In contrast raw diets or home prepared diets do not seem to contribute to the same level of tartar buildup as the processed store-bought dry foods. Fresh, minimally processed pet food diets cause almost no tartar buildup. In some cases if you have not maintained your dog’s teeth and tartar buildup is severe, then your dog may require a professional cleaning by a veterinary dentist. This will at least give you a clean slate to start oral care with, but it is much better to get into good habits early on with your dog and incorporate fresh foods and bones when appropriate.
I like to give my dogs’ fresh raw beef marrow bones or what some people refer to as soup bones. My dogs love having a fresh raw bone to chew on not to mention it provides me with hours of free time because my dogs are engaged in chewing and working on getting the marrow out of the center of the bone. I have come to realize over the years, that the action of the bone against their teeth and them pulling off any scraps of meat that might be hanging onto the bone reduces plaque build up. The pulling and tugging off scrapes off any developing tartar and even cleans between their teeth because the sinew and connective tissue attached to the bone acts as a natural floss! Keep in mind that you won’t see results immediately – but offering a good bone to chew on two or three times a week will help your dog with dental health.
As always whenever you introduce a new toy or a new concept like a nice raw meaty marrow bone you should plan on monitoring your dog closely so that you can establish how aggressively he chews in order to make sure he does not damage his teeth with overaggressive chewing.
My Final Thoughts

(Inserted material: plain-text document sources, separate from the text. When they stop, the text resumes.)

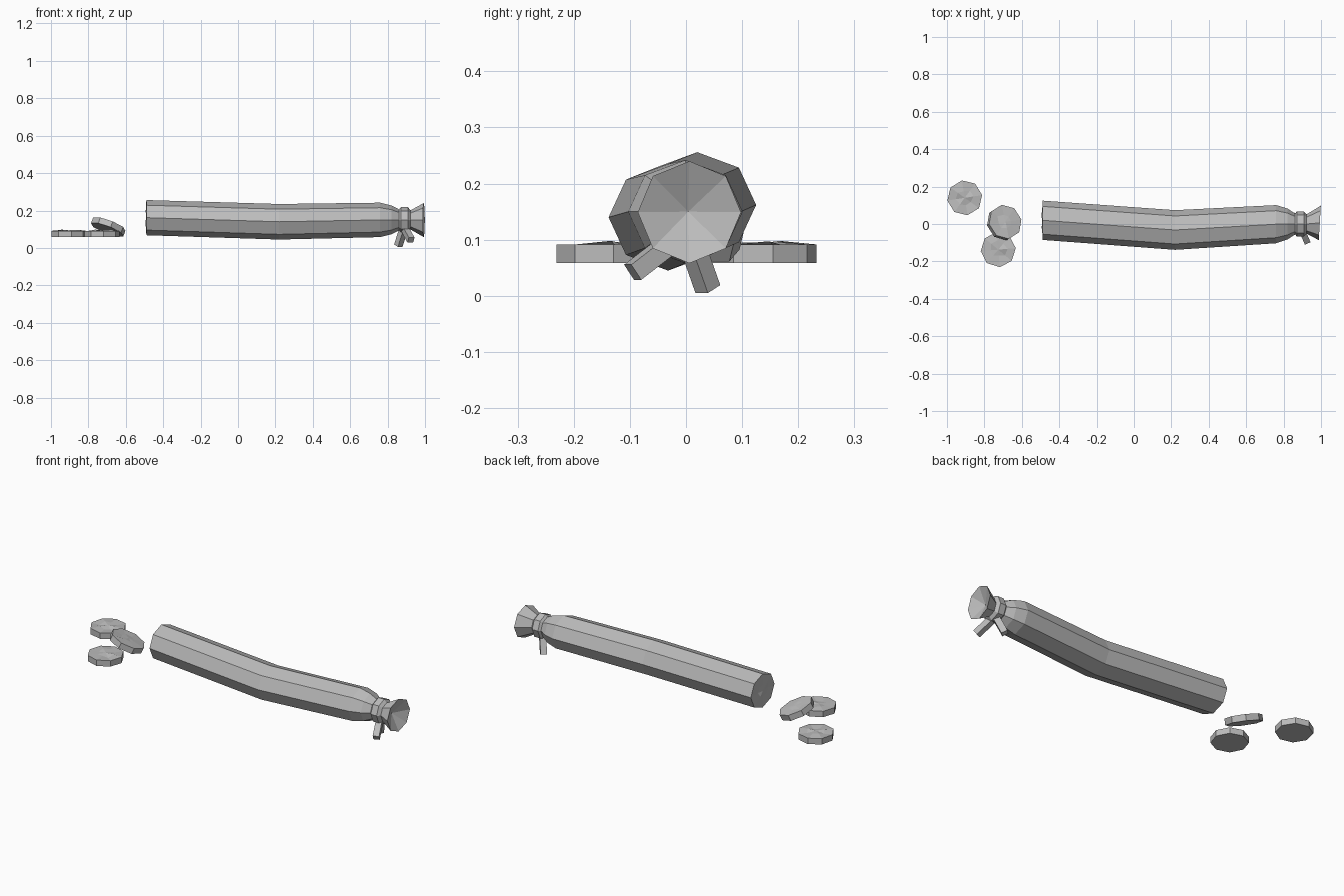
import bpy
import bmesh
import math
import random
from mathutils import Vector, Matrix

random.seed(4)
SIDES = 8

if "Cube" in bpy.data.objects:
    bpy.data.objects.remove(bpy.data.objects["Cube"], do_unlink=True)

grey = bpy.data.materials.new("plain_grey")
grey.use_nodes = True
grey.diffuse_color = (0.5, 0.5, 0.5, 1)
grey.node_tree.nodes["Principled BSDF"].inputs["Base Color"].default_value = (0.5, 0.5, 0.5, 1)


def finish(bm, name, matrix=None):
    """Turn a bmesh into a flat-shaded object."""
    bmesh.ops.recalc_face_normals(bm, faces=bm.faces)
    if matrix:
        bm.transform(matrix)
    mesh = bpy.data.meshes.new(name)
    bm.to_mesh(mesh)
    bm.free()
    mesh.materials.append(grey)
    obj = bpy.data.objects.new(name, mesh)
    bpy.context.collection.objects.link(obj)
    return obj


def bridge(bm, a, b):
    for i in range(SIDES):
        j = (i + 1) % SIDES
        bm.faces.new((a[i], a[j], b[j], b[i]))


def fan(bm, ring, tip):
    centre = bm.verts.new(tip)
    for i in range(SIDES):
        bm.faces.new((ring[i], ring[(i + 1) % SIDES], centre))


def loft(bm, stations):
    """Octagon rings along x; each station is x, y, z, y radius, z radius."""
    rings = []
    for x, y, z, ry, rz in stations:
        angles = [math.tau * i / SIDES for i in range(SIDES)]
        rings.append([bm.verts.new((x, y + ry * math.cos(a), z + rz * math.sin(a)))
                      for a in angles])
    for a, b in zip(rings, rings[1:]):
        bridge(bm, a, b)
    return rings


def rough_cut(bm, rim, centre, axis, radius):
    """Uneven cut surface: a wobbly inner ring and a central point."""
    inner = []
    for v in rim:
        p = centre.lerp(v.co, random.uniform(0.3, 0.55))
        inner.append(bm.verts.new(p + axis * radius * random.uniform(-0.06, 0.09)))
    bridge(bm, rim, inner)
    fan(bm, inner, centre + axis * radius * 0.03)


# Sausage body with a pinched neck and a flared, hollow end
bm = bmesh.new()
rings = loft(bm, [
    (-0.49, 0.02, 0.162, 0.105, 0.094),
    (0.22, -0.032, 0.14, 0.106, 0.095),
    (0.76, -0.001, 0.15, 0.102, 0.092),
    (0.82, 0.0, 0.15, 0.083, 0.077),
    (0.865, 0.0, 0.15, 0.054, 0.054),
    (0.92, 0.0, 0.15, 0.05, 0.05),
    (0.993, 0.006, 0.149, 0.092, 0.091),
])
for v in rings[-1]:
    v.co.x += 0.06 * v.co.y
rough_cut(bm, rings[0], Vector((-0.49, 0.02, 0.162)), Vector((-1, 0, 0)), 0.06)
fan(bm, rings[-1], (0.95, 0.004, 0.15))
finish(bm, "sausage_body")

# String tied round the neck
bm = bmesh.new()
profile = [(0.858, 0.052), (0.872, 0.068), (0.908, 0.068), (0.924, 0.05)]
rings = loft(bm, [(x, 0, 0.15, r, r) for x, r in profile])
fan(bm, rings[0], (0.87, 0, 0.15))
fan(bm, rings[-1], (0.91, 0, 0.15))
finish(bm, "string_knot")


# Loose string ends
def string_end(name, start, end, width):
    start, end = Vector(start), Vector(end)
    d = end - start
    turn = d.to_track_quat('Z', 'Y').to_matrix().to_4x4()
    matrix = Matrix.Translation((start + end) / 2) @ turn @ Matrix.Diagonal((width, width, d.length, 1))
    bm = bmesh.new()
    bmesh.ops.create_cube(bm, size=1)
    finish(bm, name, matrix)


string_end("string_end_back", (0.885, 0.008, 0.1), (0.857, 0.039, 0.012), 0.033)
string_end("string_end_front", (0.893, -0.02, 0.1), (0.925, -0.095, 0.042), 0.033)


# Cut slices
def slice_disc(name, centre, normal, spin, radius=0.094, half=0.0165):
    bm = bmesh.new()
    rims = []
    for z in (-half, half):
        angles = [math.radians(spin) + math.tau * i / SIDES for i in range(SIDES)]
        rims.append([bm.verts.new((radius * math.cos(a), radius * math.sin(a), z)) for a in angles])
    bridge(bm, *rims)
    bm.faces.new(rims[0])
    rough_cut(bm, rims[1], Vector((0, 0, half)), Vector((0, 0, 1)), radius)
    tilt = Vector((0, 0, 1)).rotation_difference(Vector(normal)).to_matrix().to_4x4()
    finish(bm, name, Matrix.Translation(centre) @ tilt)


slice_disc("slice_back", (-0.905, 0.14, 0.075), (0, 0, 1), 9)
slice_disc("slice_front", (-0.726, -0.137, 0.075), (0, 0, 1), 5)
slice_disc("slice_leaning", (-0.694, 0.008, 0.112), (0.38, 0.24, 1), 10)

Ultimately, whichever way you approach your dog’s dental health will depend on what you are most comfortable with as an owner and the time that you were willing to spend. The key thing to keep in mind is prevention is far better than cure and your job as his caretaker is to reduce the risk of plaque buildup for your dog and the expense to your wallet compared with a visit to the vet for major dental work and the risk of having to have teeth pulled in the end.
I would love to hear your comments, feedback stories and ideas.
Scoops is a pooper scooper, dog waste clean up and pet waste clean up service located in central New Jersey – Check us out at www.ScoopaPoop.com/contact-us